Work instruction:
Go through the entries below and copy each line that holds the word "rings".
%%
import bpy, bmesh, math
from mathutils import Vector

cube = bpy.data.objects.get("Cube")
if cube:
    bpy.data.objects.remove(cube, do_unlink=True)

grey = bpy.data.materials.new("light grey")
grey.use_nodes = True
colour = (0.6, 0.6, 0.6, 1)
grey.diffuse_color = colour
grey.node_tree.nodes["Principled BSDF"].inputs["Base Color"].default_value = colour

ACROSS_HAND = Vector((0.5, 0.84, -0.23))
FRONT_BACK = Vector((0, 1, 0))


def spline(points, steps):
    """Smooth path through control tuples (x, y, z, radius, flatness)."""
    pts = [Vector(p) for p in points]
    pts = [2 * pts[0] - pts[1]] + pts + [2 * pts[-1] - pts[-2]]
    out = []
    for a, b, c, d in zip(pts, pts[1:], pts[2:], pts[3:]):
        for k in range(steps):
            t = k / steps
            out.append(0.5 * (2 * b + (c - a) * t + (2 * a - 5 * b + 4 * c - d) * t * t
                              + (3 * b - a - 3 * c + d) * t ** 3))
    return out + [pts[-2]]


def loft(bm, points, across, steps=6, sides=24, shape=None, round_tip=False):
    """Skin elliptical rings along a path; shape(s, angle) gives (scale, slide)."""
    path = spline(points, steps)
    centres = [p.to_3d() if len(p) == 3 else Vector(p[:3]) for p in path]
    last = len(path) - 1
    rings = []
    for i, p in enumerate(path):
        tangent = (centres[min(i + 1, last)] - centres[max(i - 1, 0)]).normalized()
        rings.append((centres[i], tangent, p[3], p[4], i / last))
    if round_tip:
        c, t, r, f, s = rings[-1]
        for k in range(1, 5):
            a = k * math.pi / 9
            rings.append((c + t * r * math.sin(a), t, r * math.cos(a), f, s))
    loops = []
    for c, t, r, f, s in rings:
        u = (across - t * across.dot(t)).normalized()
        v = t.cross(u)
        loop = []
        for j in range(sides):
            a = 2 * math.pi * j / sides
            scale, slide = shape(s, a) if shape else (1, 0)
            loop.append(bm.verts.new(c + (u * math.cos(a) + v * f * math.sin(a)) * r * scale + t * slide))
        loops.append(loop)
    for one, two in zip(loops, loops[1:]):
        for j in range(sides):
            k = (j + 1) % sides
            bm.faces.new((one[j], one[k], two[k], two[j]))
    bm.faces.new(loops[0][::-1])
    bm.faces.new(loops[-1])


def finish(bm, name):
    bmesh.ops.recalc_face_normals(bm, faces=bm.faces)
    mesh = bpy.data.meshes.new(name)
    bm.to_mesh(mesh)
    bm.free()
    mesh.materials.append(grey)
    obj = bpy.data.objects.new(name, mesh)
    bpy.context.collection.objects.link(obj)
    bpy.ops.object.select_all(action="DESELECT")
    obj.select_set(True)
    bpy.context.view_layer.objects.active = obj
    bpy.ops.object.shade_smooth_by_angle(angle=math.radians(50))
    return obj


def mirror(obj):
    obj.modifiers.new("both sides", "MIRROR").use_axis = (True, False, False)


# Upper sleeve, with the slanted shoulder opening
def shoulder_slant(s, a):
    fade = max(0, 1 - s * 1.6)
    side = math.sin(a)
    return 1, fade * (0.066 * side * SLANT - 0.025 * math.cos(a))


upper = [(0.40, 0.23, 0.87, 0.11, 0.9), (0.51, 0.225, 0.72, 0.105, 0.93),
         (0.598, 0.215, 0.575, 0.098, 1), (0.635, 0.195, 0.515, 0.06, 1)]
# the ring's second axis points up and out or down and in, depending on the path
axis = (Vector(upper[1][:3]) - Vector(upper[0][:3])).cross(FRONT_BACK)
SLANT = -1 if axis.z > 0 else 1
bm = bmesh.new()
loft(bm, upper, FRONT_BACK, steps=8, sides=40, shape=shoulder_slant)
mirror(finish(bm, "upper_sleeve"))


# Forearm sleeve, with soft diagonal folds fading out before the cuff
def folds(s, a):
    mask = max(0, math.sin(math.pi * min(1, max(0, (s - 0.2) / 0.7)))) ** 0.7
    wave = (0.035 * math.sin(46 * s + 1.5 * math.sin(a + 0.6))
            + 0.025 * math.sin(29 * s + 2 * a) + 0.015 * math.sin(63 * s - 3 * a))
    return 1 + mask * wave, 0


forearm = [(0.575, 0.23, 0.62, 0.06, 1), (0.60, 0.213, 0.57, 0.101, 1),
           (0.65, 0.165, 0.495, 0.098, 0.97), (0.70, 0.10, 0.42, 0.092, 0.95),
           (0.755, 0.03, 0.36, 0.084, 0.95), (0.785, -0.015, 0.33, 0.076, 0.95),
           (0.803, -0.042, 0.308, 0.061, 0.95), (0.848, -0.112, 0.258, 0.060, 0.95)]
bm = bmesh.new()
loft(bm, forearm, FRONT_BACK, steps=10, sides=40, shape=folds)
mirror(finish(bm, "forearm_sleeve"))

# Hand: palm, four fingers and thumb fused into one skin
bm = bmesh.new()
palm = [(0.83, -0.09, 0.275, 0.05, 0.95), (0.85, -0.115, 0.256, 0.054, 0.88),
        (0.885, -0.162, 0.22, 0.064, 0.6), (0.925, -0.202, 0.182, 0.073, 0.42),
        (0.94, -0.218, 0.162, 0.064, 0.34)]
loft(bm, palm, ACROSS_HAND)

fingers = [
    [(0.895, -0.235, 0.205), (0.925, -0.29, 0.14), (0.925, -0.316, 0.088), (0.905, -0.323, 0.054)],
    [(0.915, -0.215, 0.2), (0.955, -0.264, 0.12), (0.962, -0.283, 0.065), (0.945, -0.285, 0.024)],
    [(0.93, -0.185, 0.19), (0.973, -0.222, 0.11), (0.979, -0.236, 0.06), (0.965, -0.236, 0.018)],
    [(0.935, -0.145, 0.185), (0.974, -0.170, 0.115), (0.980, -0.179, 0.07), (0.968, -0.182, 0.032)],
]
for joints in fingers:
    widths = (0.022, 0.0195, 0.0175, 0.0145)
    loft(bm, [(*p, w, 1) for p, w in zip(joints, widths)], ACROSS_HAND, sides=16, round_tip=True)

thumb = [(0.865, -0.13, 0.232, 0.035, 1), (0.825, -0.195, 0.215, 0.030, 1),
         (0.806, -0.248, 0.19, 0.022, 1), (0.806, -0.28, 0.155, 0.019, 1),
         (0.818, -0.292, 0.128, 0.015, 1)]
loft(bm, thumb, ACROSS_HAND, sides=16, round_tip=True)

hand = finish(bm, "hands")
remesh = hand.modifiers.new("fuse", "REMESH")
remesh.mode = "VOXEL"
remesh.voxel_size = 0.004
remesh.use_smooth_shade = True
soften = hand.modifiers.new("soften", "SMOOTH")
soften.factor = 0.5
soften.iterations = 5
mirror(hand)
%%
Final answer:
    """Skin elliptical rings along a path; shape(s, angle) gives (scale, slide)."""
    rings = []
        rings.append((centres[i], tangent, p[3], p[4], i / last))
        c, t, r, f, s = rings[-1]
            rings.append((c + t * r * math.sin(a), t, r * math.cos(a), f, s))
    for c, t, r, f, s in rings:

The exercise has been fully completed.